• _Exercise_
For the material below, return exactly the lines starting at the one holding "mesh = bpy.data.meshes.new(name)" and ending at the one holding "bpy.context.view_layer.objects.active = obj", counting both as part of the range.

• _Extracted information_
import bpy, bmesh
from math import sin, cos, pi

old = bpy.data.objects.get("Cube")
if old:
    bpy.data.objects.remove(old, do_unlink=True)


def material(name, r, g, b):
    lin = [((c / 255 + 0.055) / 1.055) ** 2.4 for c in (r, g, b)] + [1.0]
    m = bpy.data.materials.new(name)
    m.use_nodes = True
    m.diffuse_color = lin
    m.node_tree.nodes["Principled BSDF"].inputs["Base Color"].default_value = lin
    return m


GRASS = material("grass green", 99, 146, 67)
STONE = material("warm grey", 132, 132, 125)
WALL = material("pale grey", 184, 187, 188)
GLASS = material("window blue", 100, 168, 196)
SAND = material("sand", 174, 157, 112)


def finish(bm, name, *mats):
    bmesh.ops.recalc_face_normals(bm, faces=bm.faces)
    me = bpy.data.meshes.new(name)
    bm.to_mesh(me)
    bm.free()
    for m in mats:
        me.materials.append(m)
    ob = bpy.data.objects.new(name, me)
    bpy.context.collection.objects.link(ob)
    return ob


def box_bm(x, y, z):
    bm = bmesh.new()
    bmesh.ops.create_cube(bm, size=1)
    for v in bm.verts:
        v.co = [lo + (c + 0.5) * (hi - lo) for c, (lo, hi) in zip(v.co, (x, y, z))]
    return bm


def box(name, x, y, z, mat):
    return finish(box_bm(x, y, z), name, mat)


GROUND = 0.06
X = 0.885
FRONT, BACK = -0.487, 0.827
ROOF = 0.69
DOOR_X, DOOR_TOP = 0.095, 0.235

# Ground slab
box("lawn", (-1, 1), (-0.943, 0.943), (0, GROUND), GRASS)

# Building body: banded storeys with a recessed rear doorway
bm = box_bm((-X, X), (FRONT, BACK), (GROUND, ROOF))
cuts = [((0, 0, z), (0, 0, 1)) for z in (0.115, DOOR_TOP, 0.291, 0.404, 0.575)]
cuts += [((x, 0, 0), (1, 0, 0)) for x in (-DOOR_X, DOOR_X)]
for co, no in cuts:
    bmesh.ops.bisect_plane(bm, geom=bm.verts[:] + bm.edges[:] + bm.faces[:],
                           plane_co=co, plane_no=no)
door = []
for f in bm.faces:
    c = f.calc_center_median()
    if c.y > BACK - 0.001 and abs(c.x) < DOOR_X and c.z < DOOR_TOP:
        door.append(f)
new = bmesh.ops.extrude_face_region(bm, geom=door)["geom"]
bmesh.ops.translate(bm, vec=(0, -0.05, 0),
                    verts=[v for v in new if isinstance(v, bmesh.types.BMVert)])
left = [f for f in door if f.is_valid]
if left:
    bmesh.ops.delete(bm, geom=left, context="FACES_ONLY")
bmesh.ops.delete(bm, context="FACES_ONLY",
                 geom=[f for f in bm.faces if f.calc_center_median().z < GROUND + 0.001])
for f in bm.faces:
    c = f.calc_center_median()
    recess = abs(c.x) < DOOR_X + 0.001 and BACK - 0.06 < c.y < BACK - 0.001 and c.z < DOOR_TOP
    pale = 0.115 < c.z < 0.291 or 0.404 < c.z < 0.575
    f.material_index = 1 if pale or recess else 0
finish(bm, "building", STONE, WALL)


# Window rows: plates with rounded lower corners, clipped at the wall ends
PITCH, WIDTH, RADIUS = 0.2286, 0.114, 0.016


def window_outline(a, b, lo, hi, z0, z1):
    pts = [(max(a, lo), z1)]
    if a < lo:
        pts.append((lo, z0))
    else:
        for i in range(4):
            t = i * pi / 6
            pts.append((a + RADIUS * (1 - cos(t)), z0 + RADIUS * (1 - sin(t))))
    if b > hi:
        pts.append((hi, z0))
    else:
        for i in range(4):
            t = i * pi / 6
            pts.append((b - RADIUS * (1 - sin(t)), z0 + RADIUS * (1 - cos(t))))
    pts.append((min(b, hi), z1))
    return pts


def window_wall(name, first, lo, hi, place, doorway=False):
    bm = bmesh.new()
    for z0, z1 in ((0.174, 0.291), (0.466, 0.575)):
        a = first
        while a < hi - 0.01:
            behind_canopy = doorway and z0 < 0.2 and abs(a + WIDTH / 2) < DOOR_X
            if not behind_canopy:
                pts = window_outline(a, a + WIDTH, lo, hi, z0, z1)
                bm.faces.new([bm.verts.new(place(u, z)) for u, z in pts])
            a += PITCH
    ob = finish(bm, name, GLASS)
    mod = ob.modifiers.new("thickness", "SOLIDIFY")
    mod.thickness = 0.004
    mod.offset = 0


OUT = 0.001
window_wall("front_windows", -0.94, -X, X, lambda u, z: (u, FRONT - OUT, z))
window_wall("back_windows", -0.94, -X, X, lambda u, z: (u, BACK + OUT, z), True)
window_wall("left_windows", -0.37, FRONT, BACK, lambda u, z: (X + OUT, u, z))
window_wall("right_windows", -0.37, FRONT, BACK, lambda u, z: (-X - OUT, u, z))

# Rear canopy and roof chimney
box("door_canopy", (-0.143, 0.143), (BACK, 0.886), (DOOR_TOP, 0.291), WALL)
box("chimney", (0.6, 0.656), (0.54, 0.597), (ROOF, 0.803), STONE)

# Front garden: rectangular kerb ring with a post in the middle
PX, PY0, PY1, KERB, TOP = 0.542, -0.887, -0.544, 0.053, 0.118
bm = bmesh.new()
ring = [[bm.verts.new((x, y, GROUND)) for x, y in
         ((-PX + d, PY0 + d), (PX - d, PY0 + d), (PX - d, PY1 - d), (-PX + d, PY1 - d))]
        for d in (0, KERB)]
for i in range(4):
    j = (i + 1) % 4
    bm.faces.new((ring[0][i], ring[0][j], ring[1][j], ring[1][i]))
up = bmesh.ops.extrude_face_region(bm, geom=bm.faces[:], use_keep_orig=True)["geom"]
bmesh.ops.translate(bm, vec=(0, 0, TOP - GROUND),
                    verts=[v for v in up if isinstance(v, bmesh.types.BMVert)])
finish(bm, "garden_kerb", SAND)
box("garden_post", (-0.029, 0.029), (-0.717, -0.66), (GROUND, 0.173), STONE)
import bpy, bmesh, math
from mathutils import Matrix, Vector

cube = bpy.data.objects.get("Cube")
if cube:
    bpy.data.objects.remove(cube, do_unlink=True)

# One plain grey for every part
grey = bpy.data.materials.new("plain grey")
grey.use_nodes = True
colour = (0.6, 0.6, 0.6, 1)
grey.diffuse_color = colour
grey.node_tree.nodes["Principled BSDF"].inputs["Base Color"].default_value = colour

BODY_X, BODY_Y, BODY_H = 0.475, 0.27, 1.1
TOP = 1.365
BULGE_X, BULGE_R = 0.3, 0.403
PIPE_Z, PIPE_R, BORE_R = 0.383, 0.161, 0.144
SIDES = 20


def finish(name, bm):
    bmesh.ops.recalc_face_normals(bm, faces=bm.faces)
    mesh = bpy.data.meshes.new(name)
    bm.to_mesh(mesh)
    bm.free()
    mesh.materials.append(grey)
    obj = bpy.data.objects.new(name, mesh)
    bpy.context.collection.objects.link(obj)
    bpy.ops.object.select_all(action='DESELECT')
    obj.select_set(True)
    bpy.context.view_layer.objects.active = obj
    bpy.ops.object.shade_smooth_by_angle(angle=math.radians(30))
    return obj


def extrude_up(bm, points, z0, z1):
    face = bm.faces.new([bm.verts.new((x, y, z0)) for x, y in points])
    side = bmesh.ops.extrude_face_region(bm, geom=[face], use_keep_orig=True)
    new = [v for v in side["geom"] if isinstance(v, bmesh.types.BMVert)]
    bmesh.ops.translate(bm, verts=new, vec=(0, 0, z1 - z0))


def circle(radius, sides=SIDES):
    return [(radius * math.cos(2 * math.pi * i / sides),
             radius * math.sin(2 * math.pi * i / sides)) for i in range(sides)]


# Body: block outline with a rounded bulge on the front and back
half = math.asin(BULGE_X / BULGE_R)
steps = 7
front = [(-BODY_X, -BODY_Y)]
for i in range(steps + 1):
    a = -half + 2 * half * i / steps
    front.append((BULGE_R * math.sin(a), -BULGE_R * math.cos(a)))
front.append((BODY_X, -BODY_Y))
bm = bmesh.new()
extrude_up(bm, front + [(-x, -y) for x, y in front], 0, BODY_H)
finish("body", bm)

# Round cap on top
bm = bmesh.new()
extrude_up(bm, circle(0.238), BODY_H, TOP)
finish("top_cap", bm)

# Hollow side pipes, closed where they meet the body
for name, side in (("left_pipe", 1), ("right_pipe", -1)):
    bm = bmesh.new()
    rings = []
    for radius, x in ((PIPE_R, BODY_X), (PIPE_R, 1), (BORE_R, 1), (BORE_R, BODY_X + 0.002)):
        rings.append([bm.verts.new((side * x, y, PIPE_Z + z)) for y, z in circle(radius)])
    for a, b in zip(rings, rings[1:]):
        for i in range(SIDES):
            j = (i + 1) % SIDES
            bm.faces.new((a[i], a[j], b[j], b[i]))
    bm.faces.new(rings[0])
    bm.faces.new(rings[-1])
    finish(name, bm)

• _Reply to the task_
    mesh = bpy.data.meshes.new(name)
    bm.to_mesh(mesh)
    bm.free()
    mesh.materials.append(grey)
    obj = bpy.data.objects.new(name, mesh)
    bpy.context.collection.objects.link(obj)
    bpy.ops.object.select_all(action='DESELECT')
    obj.select_set(True)
    bpy.context.view_layer.objects.active = obj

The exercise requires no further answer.